<Field Name=”TypeShortDescription”>Custom PeoplePicker</Field>

Represents whether this field type is displayed for inclusion on lists.

The possible values are exactly the same as the possible values for the Type attribute of the Field Element (List – Definition) element. If the field type is not derived from another type, then the value is an empty string:

2. That the real tricky thing, change the SQLType Field in the fldtypes_custom.xml from

<Field Name=”SQLType”>nvarchar</Field>

<Field Name=”SQLType”>ntext</Field>

Optional String. Represents the SQL data type that will be used to store the data in the content database.

However you do not use a <Field Name=”SQLType”> element in your custom field type definitions.

3.  Change the inherits in your base class from SPFieldText to SPFieldMultiLineText

That it, now you see more than 255 Charactres in your Custom Field Type

Read more:

Posted in Field Types, MOSS | Tagged: | 3 Comments »

Introduction in SharePoint Field Types

Posted by PANVEGA on March 28, 2007

DeeThis is the first post of some of theme I am going to write about this topic, and I will use it to introduce in the concept of the custom field types.

In MOSS, and for any list, we can create columns based on a great number of different field types, that let us to work with the information in many different ways. But, some times, we could need something more adapted.

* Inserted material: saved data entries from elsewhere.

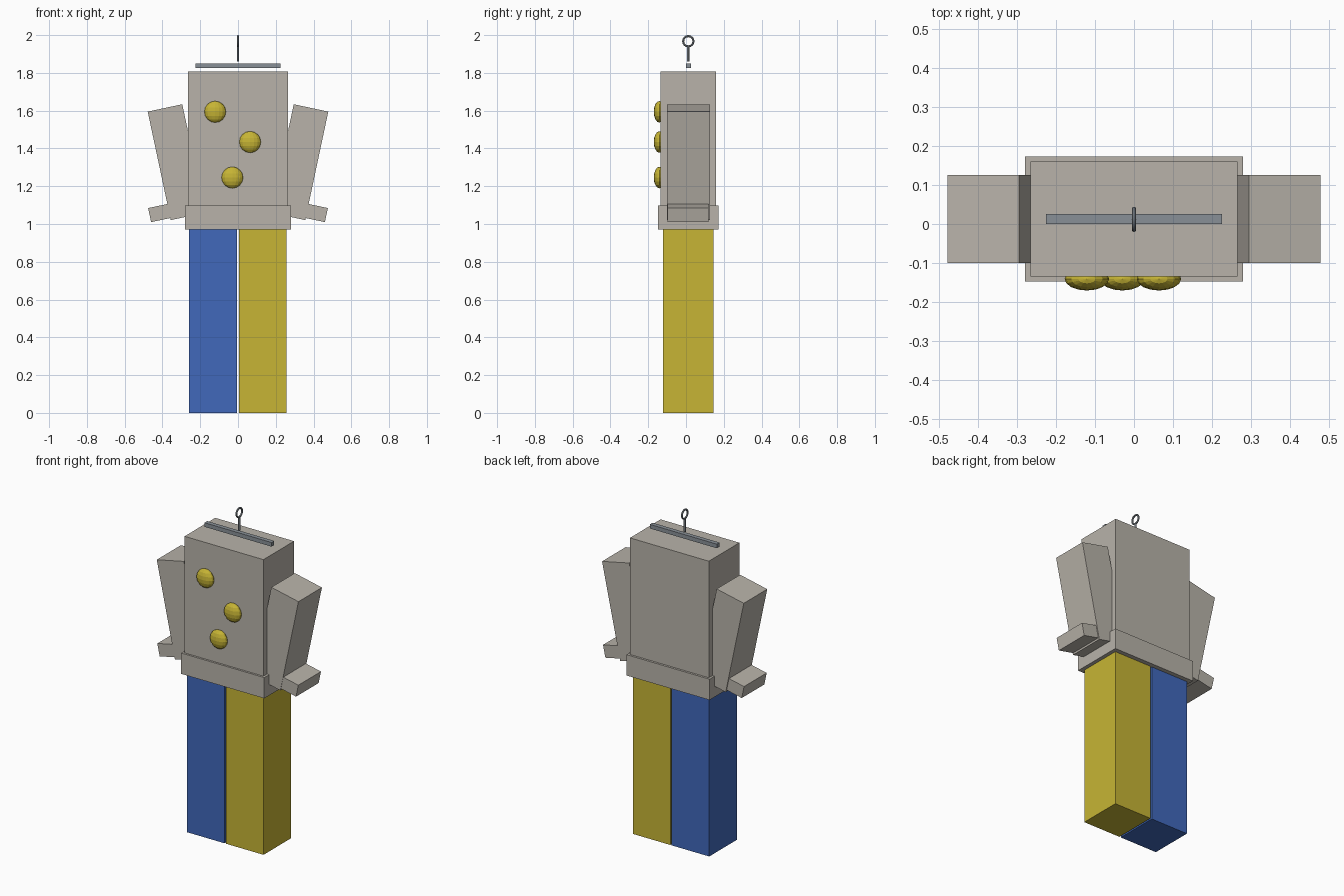
import bpy
import math
from mathutils import Matrix, Vector

old = bpy.data.objects.get("Cube")
if old:
    bpy.data.objects.remove(old, do_unlink=True)


def material(name, r, g, b):
    m = bpy.data.materials.new(name)
    m.use_nodes = True
    m.diffuse_color = (r, g, b, 1)
    m.node_tree.nodes["Principled BSDF"].inputs["Base Color"].default_value = (r, g, b, 1)
    return m


grey = material("warm grey", 0.48, 0.45, 0.40)
yellow = material("yellow", 0.57, 0.46, 0.035)
blue = material("blue", 0.052, 0.14, 0.50)
steel = material("steel grey", 0.25, 0.28, 0.31)


def finish(name, mat):
    ob = bpy.context.object
    ob.name = name
    ob.data.materials.append(mat)
    return ob


def box(name, mat, x, y, z, frame=None):
    """Box from (min, max) ranges, optionally placed in a tilted frame."""
    bpy.ops.mesh.primitive_cube_add(size=1)
    ob = finish(name, mat)
    centre = Vector([(a + b) / 2 for a, b in (x, y, z)])
    size = Vector([b - a for a, b in (x, y, z)])
    ob.data.transform(Matrix.Translation(centre) @ Matrix.Diagonal(size).to_4x4())
    if frame:
        ob.data.transform(frame)
    return ob


# Torso and waistband
box("torso", grey, (-0.266, 0.266), (-0.135, 0.16), (0.98, 1.808))
box("waistband", grey, (-0.28, 0.28), (-0.147, 0.173), (0.97, 1.097))

# Legs
box("right_leg", blue, (-0.259, -0.006), (-0.121, 0.146), (0, 0.975))
box("left_leg", yellow, (0.004, 0.257), (-0.121, 0.146), (0, 0.975))

# Arms lean outward at the top; each frame starts at the outer top corner
for side, s in (("left", 1), ("right", -1)):
    lean = Matrix.Translation((s * 0.478, 0, 1.595)) @ Matrix.Rotation(s * math.radians(12), 4, "Y")

    def span(a, b):
        return tuple(sorted((s * a, s * b)))

    box(side + "_arm", grey, span(-0.187, 0), (-0.1, 0.126), (-0.587, 0), lean)
    box(side + "_hand", grey, span(-0.08, 0.104), (-0.098, 0.12), (-0.576, -0.5), lean)

# Buttons
for i, (x, z) in enumerate(((-0.121, 1.594), (0.064, 1.434), (-0.03, 1.246))):
    bpy.ops.mesh.primitive_uv_sphere_add(segments=16, ring_count=8, radius=0.057, location=(x, -0.141, z))
    button = finish("button_%d" % (i + 1), yellow)
    button.scale.y = 0.52

# Hanging bar, pin and ring above the torso
box("hanger_bar", steel, (-0.226, 0.226), (0.0, 0.026), (1.825, 1.85))
bpy.ops.mesh.primitive_cylinder_add(vertices=12, radius=0.006, depth=0.082, location=(0, 0.012, 1.901))
finish("hanger_pin", steel)
bpy.ops.object.shade_smooth_by_angle()
bpy.ops.mesh.primitive_torus_add(major_radius=0.027, minor_radius=0.0055, major_segments=24,
                                 minor_segments=8, location=(0, 0.012, 1.9675),
                                 rotation=(0, math.pi / 2, 0))
finish("hanger_ring", steel)
bpy.ops.object.shade_smooth_by_angle()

They allow you to create your own subclasses of the existing SharePoint field types. You can control pretty much every aspect of the fields behavior. Things such as how the field is displayed/rendered in the SharePoints interface, how the data is formatted when it gets stored in the field, validation, and all kinds of other cool stuff.

To create a custom field type, you can extend a default Windows SharePoint Services field type by defining a custom field type and control for displaying the field, and then adding a field type definition to register the field type and its control.

Read the rest of this entry »

Posted in ASP.NET, Deployment, DotNet, MOSS, UserControls | Tagged: , , , , | Leave a Comment »

Developing Custom Field Types

Posted by PANVEGA on February 18, 2007

In this post i am going to introduce how to develope a custom field type in 6 steps with the Sharepoint People Picker. Search the name you want, push the button in order to resolve the user enitities in the code behind class. Finnaly return the parsed values to a simple multiline text box. You can also create a datagrid or just a table to format the values.

First of all we are going to create the visual user interface. As the custom field will be deployed as an feature assembly, it is a good idea to create a class library project in Visual Studio 2005 or Visual Studio 2008. Prepare also the folder structure that is required for a feature. Read the rest of this entry »

Posted in ASP.NET, Deployment, DotNet, JavaScript, UserControls, WebParts | Tagged: , , , , , , | Leave a Comment »